The Broad Bean Sermon
by Les Murray

Beanstalks, in any breeze, are a slack church parade
without belief, saying trespass against us in unison,
recruits in mint Air Force dacron, with unbuttoned leaves.

Upright with water like men, square in stem-section
they grow to great lengths, drink rain, keel over all ways,
kink down and grow up afresh, with proffered new greenstuff.

Above the cat-and-mouse floor of a thin bean forest
snails hang rapt in their food, ants hurry through Escher's three worlds,
spiders tense and sag like little black flags in their cordage.

I do hope you'll take some time to check out all the wonderful poetic things being shared and collected today by Jama Rattigan at Jama's Alphabet Soup. Happy poetry Friday friends! 


  1. "Could I have overlooked so many, or do they form in an hour?" Perfect! It's like that with cherry tomatoes, too!

  2. Ah, gardening poetry. My garden is tiny, but I shall read this to my eggplants anyway...

    1. I read a lot of gardening poetry in the summer. Since I have a black thumb, it somehow makes me feel better.

  3. I'm anxious for the beans in our community garden to get this big. They are currently under attack by the local rabbit(s)!
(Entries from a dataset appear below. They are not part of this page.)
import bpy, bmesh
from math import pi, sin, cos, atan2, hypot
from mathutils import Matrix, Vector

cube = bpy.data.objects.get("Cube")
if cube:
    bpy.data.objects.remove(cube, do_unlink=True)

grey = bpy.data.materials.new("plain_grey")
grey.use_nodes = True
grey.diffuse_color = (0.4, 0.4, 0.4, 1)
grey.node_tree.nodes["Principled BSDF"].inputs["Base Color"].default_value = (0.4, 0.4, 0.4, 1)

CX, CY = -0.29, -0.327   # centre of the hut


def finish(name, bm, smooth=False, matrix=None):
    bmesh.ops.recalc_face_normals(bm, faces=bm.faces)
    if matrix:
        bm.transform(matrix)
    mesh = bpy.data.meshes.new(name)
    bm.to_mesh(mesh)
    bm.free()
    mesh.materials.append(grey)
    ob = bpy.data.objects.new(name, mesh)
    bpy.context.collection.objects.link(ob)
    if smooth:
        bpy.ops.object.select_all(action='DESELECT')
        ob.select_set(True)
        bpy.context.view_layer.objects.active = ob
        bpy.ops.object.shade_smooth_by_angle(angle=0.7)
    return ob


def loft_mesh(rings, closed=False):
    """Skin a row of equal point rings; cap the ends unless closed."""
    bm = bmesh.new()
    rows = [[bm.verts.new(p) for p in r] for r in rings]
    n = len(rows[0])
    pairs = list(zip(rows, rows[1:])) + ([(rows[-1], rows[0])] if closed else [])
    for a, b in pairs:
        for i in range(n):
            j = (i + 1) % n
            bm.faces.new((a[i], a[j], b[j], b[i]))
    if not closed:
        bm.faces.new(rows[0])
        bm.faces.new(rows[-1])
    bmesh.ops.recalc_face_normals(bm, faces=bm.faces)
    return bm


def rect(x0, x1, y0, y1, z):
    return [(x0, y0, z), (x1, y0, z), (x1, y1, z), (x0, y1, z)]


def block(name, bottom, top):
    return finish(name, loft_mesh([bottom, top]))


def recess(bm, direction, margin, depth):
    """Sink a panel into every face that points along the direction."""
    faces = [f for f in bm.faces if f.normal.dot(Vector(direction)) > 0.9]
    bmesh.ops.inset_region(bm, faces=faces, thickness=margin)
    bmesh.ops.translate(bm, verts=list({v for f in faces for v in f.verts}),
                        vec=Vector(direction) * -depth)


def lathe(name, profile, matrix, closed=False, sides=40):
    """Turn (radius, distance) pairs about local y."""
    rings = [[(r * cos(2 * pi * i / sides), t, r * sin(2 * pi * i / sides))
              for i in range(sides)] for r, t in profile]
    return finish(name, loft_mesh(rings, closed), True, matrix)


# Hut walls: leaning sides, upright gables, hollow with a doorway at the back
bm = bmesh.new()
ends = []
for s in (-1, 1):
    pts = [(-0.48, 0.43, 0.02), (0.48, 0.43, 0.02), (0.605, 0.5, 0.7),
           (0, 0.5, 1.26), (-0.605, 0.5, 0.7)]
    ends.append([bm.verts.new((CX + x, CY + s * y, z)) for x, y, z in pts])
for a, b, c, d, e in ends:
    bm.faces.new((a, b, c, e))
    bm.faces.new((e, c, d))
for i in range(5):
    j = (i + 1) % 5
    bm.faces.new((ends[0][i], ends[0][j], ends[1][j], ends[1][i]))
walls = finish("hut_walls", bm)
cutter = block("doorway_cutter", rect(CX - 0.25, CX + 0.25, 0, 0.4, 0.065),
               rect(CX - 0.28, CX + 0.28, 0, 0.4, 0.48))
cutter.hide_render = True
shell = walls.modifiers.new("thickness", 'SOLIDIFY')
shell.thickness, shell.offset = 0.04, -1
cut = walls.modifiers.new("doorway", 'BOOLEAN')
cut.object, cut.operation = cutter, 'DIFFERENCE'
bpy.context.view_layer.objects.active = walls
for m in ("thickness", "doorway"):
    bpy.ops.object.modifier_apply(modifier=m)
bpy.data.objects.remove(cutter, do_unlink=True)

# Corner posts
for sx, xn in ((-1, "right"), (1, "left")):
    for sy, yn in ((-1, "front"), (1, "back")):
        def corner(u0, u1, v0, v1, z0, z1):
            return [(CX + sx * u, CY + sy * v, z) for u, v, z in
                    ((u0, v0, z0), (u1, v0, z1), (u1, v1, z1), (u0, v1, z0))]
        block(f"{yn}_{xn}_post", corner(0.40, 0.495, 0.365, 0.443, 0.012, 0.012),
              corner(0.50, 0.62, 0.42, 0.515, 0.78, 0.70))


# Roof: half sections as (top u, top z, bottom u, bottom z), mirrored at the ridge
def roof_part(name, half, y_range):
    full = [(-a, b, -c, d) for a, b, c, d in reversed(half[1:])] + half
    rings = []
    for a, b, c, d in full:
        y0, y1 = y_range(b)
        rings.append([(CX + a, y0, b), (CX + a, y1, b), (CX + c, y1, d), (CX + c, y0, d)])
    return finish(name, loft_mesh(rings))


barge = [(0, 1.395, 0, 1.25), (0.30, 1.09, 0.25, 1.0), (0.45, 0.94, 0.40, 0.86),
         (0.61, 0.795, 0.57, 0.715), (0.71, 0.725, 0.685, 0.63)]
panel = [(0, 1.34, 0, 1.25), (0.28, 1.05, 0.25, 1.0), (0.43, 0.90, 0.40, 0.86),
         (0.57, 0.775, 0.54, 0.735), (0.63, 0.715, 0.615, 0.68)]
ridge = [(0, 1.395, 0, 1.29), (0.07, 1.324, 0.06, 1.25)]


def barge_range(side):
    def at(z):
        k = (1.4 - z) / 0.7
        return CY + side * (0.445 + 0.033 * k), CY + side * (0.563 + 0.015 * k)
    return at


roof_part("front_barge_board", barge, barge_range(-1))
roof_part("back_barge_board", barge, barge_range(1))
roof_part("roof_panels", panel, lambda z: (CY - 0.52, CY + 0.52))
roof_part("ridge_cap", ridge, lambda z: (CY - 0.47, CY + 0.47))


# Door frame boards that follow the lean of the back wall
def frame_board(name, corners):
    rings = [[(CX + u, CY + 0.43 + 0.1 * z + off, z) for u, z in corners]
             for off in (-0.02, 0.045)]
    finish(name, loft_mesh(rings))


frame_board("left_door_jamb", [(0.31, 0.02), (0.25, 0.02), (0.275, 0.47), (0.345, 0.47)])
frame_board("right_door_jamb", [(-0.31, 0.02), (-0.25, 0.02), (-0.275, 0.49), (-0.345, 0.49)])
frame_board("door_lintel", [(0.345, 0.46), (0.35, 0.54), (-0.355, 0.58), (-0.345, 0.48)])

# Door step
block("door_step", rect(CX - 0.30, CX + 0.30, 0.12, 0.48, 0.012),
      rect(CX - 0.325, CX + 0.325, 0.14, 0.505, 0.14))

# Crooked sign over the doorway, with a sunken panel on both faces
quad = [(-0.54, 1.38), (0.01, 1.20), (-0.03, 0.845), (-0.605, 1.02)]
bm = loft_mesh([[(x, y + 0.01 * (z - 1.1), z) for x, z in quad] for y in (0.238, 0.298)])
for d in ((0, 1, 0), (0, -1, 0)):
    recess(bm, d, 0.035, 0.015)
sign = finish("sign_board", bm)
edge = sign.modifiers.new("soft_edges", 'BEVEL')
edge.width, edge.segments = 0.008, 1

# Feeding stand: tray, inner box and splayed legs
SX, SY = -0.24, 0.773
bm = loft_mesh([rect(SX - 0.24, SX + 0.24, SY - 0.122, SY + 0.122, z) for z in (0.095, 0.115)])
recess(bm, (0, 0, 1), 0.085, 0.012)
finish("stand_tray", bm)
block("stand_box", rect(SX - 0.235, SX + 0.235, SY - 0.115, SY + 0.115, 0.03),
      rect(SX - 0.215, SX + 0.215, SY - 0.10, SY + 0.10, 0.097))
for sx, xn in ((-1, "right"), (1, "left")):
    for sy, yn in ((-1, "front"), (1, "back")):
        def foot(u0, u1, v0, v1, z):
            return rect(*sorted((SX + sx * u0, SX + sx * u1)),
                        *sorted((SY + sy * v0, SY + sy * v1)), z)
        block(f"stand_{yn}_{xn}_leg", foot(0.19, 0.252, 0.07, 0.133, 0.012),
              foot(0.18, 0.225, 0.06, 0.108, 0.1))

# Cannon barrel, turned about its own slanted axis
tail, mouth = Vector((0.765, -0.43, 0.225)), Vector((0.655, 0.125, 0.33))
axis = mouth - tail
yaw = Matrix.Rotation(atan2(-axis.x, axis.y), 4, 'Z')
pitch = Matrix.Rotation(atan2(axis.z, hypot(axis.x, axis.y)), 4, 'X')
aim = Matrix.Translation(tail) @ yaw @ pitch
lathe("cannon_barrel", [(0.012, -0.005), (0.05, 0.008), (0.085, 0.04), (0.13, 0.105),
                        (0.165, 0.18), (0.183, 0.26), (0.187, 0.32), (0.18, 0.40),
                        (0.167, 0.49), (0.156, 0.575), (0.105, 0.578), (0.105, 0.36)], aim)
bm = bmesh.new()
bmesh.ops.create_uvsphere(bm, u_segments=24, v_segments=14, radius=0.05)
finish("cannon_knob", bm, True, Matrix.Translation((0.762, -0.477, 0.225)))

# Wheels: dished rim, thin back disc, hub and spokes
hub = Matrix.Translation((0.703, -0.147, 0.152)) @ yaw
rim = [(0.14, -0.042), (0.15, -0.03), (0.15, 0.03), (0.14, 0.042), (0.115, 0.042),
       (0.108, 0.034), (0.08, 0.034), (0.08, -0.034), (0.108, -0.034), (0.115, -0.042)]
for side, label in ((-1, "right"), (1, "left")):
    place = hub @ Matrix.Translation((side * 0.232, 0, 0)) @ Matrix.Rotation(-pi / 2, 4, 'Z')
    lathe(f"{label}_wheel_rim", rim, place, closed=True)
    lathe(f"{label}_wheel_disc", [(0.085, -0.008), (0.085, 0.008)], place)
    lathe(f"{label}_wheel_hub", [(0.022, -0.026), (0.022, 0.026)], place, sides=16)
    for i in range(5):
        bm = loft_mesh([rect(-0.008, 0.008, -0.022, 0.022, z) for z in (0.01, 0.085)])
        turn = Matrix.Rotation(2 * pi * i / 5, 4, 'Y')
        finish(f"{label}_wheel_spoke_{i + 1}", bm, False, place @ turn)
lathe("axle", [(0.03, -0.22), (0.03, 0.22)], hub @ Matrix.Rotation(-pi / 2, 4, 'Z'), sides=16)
  4. Oh my, delightful that those beans can be so much more than I have imagined, "each sealed around with a string". Thanks Tricia, my look at vegetables just rose a few notches.

  5. Hahahaha. Love this poem. I am waiting for our beans to grow this tall. Then I'll remember your poem. :-)